→ PROVIDED ENTRIES
|---|

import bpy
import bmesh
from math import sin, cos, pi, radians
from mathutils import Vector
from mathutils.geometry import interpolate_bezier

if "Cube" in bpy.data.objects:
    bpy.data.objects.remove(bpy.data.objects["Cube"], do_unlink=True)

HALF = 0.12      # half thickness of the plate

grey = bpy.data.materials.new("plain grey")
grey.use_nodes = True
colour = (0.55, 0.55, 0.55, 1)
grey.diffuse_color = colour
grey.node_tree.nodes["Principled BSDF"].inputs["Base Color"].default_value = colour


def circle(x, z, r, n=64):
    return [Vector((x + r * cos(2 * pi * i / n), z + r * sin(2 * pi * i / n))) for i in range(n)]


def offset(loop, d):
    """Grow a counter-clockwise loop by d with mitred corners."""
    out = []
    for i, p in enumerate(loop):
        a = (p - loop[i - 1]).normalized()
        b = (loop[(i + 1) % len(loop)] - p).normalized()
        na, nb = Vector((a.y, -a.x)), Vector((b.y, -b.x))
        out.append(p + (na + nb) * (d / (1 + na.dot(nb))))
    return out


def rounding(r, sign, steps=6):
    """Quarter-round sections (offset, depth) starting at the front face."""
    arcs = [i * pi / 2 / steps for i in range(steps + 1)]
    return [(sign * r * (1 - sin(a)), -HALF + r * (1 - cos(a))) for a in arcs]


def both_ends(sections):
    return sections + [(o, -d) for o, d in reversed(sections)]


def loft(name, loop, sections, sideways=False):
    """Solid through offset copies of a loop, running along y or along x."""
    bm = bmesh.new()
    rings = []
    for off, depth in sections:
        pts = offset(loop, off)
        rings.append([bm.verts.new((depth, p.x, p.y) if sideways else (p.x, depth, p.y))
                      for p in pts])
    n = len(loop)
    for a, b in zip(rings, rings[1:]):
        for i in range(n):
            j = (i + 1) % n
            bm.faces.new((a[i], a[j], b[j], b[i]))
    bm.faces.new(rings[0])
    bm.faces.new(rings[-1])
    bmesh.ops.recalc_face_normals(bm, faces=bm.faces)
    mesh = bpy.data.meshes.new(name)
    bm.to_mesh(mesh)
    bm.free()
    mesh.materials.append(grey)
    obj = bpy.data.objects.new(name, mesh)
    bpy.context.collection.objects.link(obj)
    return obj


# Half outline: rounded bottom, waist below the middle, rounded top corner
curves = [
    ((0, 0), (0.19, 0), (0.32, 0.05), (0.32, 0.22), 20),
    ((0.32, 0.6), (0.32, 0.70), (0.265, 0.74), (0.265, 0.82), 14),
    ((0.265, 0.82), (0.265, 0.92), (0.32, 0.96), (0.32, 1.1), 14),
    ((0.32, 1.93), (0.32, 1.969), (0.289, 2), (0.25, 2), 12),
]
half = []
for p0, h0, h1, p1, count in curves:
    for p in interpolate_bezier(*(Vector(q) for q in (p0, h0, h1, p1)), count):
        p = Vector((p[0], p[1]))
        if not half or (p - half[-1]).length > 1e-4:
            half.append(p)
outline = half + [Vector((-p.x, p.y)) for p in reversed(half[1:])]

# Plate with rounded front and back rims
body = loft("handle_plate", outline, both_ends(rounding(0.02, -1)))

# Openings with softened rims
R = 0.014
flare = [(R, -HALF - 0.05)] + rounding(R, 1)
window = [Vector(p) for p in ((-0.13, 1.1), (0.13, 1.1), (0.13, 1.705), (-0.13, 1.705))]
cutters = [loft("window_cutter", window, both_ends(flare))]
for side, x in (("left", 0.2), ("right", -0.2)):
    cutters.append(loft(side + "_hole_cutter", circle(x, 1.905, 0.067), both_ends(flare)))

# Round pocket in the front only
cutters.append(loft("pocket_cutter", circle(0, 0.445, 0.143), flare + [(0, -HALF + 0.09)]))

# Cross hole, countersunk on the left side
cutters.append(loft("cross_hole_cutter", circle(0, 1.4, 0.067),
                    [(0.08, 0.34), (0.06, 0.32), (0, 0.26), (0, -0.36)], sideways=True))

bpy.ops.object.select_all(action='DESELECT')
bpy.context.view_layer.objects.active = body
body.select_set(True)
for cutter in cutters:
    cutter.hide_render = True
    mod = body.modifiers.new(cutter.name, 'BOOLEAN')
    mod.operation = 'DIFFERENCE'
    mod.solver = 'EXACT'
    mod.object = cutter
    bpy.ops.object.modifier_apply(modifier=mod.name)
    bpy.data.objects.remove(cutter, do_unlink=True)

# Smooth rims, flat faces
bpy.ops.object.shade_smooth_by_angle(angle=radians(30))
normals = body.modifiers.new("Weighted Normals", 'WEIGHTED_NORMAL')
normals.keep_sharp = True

|---|

→ TO DO
Set down the entries again exactly as they are.

→ TASK RESULT
import bpy
import bmesh
from math import sin, cos, pi, radians
from mathutils import Vector
from mathutils.geometry import interpolate_bezier

if "Cube" in bpy.data.objects:
    bpy.data.objects.remove(bpy.data.objects["Cube"], do_unlink=True)

HALF = 0.12      # half thickness of the plate

grey = bpy.data.materials.new("plain grey")
grey.use_nodes = True
colour = (0.55, 0.55, 0.55, 1)
grey.diffuse_color = colour
grey.node_tree.nodes["Principled BSDF"].inputs["Base Color"].default_value = colour


def circle(x, z, r, n=64):
    return [Vector((x + r * cos(2 * pi * i / n), z + r * sin(2 * pi * i / n))) for i in range(n)]


def offset(loop, d):
    """Grow a counter-clockwise loop by d with mitred corners."""
    out = []
    for i, p in enumerate(loop):
        a = (p - loop[i - 1]).normalized()
        b = (loop[(i + 1) % len(loop)] - p).normalized()
        na, nb = Vector((a.y, -a.x)), Vector((b.y, -b.x))
        out.append(p + (na + nb) * (d / (1 + na.dot(nb))))
    return out


def rounding(r, sign, steps=6):
    """Quarter-round sections (offset, depth) starting at the front face."""
    arcs = [i * pi / 2 / steps for i in range(steps + 1)]
    return [(sign * r * (1 - sin(a)), -HALF + r * (1 - cos(a))) for a in arcs]


def both_ends(sections):
    return sections + [(o, -d) for o, d in reversed(sections)]


def loft(name, loop, sections, sideways=False):
    """Solid through offset copies of a loop, running along y or along x."""
    bm = bmesh.new()
    rings = []
    for off, depth in sections:
        pts = offset(loop, off)
        rings.append([bm.verts.new((depth, p.x, p.y) if sideways else (p.x, depth, p.y))
                      for p in pts])
    n = len(loop)
    for a, b in zip(rings, rings[1:]):
        for i in range(n):
            j = (i + 1) % n
            bm.faces.new((a[i], a[j], b[j], b[i]))
    bm.faces.new(rings[0])
    bm.faces.new(rings[-1])
    bmesh.ops.recalc_face_normals(bm, faces=bm.faces)
    mesh = bpy.data.meshes.new(name)
    bm.to_mesh(mesh)
    bm.free()
    mesh.materials.append(grey)
    obj = bpy.data.objects.new(name, mesh)
    bpy.context.collection.objects.link(obj)
    return obj


# Half outline: rounded bottom, waist below the middle, rounded top corner
curves = [
    ((0, 0), (0.19, 0), (0.32, 0.05), (0.32, 0.22), 20),
    ((0.32, 0.6), (0.32, 0.70), (0.265, 0.74), (0.265, 0.82), 14),
    ((0.265, 0.82), (0.265, 0.92), (0.32, 0.96), (0.32, 1.1), 14),
    ((0.32, 1.93), (0.32, 1.969), (0.289, 2), (0.25, 2), 12),
]
half = []
for p0, h0, h1, p1, count in curves:
    for p in interpolate_bezier(*(Vector(q) for q in (p0, h0, h1, p1)), count):
        p = Vector((p[0], p[1]))
        if not half or (p - half[-1]).length > 1e-4:
            half.append(p)
outline = half + [Vector((-p.x, p.y)) for p in reversed(half[1:])]

# Plate with rounded front and back rims
body = loft("handle_plate", outline, both_ends(rounding(0.02, -1)))

# Openings with softened rims
R = 0.014
flare = [(R, -HALF - 0.05)] + rounding(R, 1)
window = [Vector(p) for p in ((-0.13, 1.1), (0.13, 1.1), (0.13, 1.705), (-0.13, 1.705))]
cutters = [loft("window_cutter", window, both_ends(flare))]
for side, x in (("left", 0.2), ("right", -0.2)):
    cutters.append(loft(side + "_hole_cutter", circle(x, 1.905, 0.067), both_ends(flare)))

# Round pocket in the front only
cutters.append(loft("pocket_cutter", circle(0, 0.445, 0.143), flare + [(0, -HALF + 0.09)]))

# Cross hole, countersunk on the left side
cutters.append(loft("cross_hole_cutter", circle(0, 1.4, 0.067),
                    [(0.08, 0.34), (0.06, 0.32), (0, 0.26), (0, -0.36)], sideways=True))

bpy.ops.object.select_all(action='DESELECT')
bpy.context.view_layer.objects.active = body
body.select_set(True)
for cutter in cutters:
    cutter.hide_render = True
    mod = body.modifiers.new(cutter.name, 'BOOLEAN')
    mod.operation = 'DIFFERENCE'
    mod.solver = 'EXACT'
    mod.object = cutter
    bpy.ops.object.modifier_apply(modifier=mod.name)
    bpy.data.objects.remove(cutter, do_unlink=True)

# Smooth rims, flat faces
bpy.ops.object.shade_smooth_by_angle(angle=radians(30))
normals = body.modifiers.new("Weighted Normals", 'WEIGHTED_NORMAL')
normals.keep_sharp = True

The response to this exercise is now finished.